President & CEO of the Economic Alliance of Snohomish County
When a tragedy shakes our confidence in the order of things, it’s vital for communities to come together. Economic developers play a very important role in dealing with the unthinkable and being proactive and reactive when disaster transforms their community. Troy McClelland, has been the President & CEO of the Economic Alliance of Snohomish County since 2011. His broad business experience and demonstrated success ranges from leadership of small and large programs with both start-ups and a fortune 500 Company. His experience and understanding of how an economy works has helped him prepare for the leadership role he has taken in the 530 slide recovery plan.
What can economic developers do to make citizens take preventative action/prepare for a potential disaster?
The primary opportunity is to participate in creating viable long term, mutually supportive economic develop plans. A plan has been developed by EASC in partnership with local leadership and the community in the Stillaguamish Valley over the past three years and as such when this tragedy hit we as economic developers had a starting point to be of immediate and real service and as a trusted partner.
What are the priorities you established to get the community back to a growing economy?
Our first priority, not only as an as economic developer but also as a neighbor, is to care for the families that have lost loved ones in the tragedy. This is a compassionate community and even if we did not know those that died or were injured, we have bonded as a community to assist in any way we can with financial donations and other contributions.
Secondly, as an economic developer, it is important to take stock of the near, mid, and long term actions required to see a community fully recover and improve its long term outlook. For the Stillaguamish Valley we have partnered in a strategic manner:
Our near term actions include reviewing, validating and updating economic development planning through a series of community engagement meetings and working with other partners, local officials and the county on immediate projects to infuse energy and cash in the community. This includes promoting tourism by creating a regular drum beat of activities and letting the outside community know the Stillaguamish Valley is “open for business” through a targeted marketing campaign.
Our midterm activities include EASC applying for an EDA grant to verify and formalize economic development plans and advocate for upgrading critically weak infrastructure including transportation, rail and communication systems.
Finally our long term activities involve working on targeted business recruitment and expansion for businesses that benefit the entire Valley with high paying jobs.
What role can economic developers play after a disaster hits a community?
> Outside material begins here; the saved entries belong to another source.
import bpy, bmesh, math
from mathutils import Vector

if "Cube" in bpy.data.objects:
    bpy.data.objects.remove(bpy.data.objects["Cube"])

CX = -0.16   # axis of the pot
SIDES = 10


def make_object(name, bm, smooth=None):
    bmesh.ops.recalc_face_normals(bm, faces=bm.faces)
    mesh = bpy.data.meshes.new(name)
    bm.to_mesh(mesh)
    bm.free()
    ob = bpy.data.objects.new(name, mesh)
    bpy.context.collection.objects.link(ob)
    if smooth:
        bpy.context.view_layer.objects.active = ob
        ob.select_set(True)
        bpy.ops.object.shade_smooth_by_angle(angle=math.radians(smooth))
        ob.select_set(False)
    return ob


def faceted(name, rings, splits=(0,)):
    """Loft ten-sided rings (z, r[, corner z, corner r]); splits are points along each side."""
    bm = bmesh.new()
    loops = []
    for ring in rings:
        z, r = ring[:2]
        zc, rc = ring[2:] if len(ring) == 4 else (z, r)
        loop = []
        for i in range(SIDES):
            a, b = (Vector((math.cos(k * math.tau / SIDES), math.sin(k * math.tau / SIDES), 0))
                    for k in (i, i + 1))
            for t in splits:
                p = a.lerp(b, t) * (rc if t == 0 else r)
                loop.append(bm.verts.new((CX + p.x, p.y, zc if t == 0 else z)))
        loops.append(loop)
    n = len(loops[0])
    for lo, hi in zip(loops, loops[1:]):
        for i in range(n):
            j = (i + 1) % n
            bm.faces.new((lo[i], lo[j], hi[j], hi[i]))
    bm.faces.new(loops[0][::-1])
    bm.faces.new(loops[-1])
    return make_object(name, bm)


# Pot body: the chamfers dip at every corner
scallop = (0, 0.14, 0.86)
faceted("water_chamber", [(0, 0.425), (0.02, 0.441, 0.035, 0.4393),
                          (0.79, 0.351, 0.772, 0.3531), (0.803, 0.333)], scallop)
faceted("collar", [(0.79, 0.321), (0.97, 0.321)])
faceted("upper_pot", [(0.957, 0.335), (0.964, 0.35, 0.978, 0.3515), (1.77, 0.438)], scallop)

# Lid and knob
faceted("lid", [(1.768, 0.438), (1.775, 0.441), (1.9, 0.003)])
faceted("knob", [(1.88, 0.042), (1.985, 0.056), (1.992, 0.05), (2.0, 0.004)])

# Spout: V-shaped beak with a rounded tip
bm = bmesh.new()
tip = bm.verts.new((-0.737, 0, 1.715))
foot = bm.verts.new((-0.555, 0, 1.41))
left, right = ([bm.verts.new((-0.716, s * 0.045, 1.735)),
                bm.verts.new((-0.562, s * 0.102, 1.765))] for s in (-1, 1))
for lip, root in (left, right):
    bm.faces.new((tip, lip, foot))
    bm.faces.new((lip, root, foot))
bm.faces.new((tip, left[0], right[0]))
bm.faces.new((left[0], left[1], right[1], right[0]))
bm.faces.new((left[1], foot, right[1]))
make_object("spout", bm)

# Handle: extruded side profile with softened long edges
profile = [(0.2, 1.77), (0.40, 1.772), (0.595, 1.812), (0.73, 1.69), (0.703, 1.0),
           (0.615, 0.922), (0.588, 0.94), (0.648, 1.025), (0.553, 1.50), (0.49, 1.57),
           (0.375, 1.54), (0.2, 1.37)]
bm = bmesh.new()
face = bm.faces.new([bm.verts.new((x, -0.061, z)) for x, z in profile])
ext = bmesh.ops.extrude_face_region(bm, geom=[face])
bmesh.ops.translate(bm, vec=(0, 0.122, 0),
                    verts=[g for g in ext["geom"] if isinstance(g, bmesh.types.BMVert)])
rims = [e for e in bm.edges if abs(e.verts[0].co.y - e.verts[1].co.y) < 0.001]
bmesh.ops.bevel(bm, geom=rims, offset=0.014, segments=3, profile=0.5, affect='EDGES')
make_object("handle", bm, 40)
The most important role of the economic developer in situations like this is as a convener. An economic developer must know how to get things done quickly by bringing the right people to the table to respond to a myriad of vital conversations and questions that will be coming their way. In addition, the economic developer must know the assets of the community so we can respond to the critical resources that are required to be enhanced to assure long-term stability as a community. We must understand the current business health of the largest and most important employers to assure the community recovers and what do they need to survive and thrive. And finally, we must identify the business activity that can be undertaken to help those that are in need for a job or some other form of relief. EASC has been a convener, leader and key contributor on a myriad of issues that include transportation improvements and planning, zoning considerations, counsel to local leaders on what type of businesses are best suited for immediate growth in and or relocation to their region, counsel on long term economic recovery plans, and serving as contracting experts and partners with local agencies and community leaders.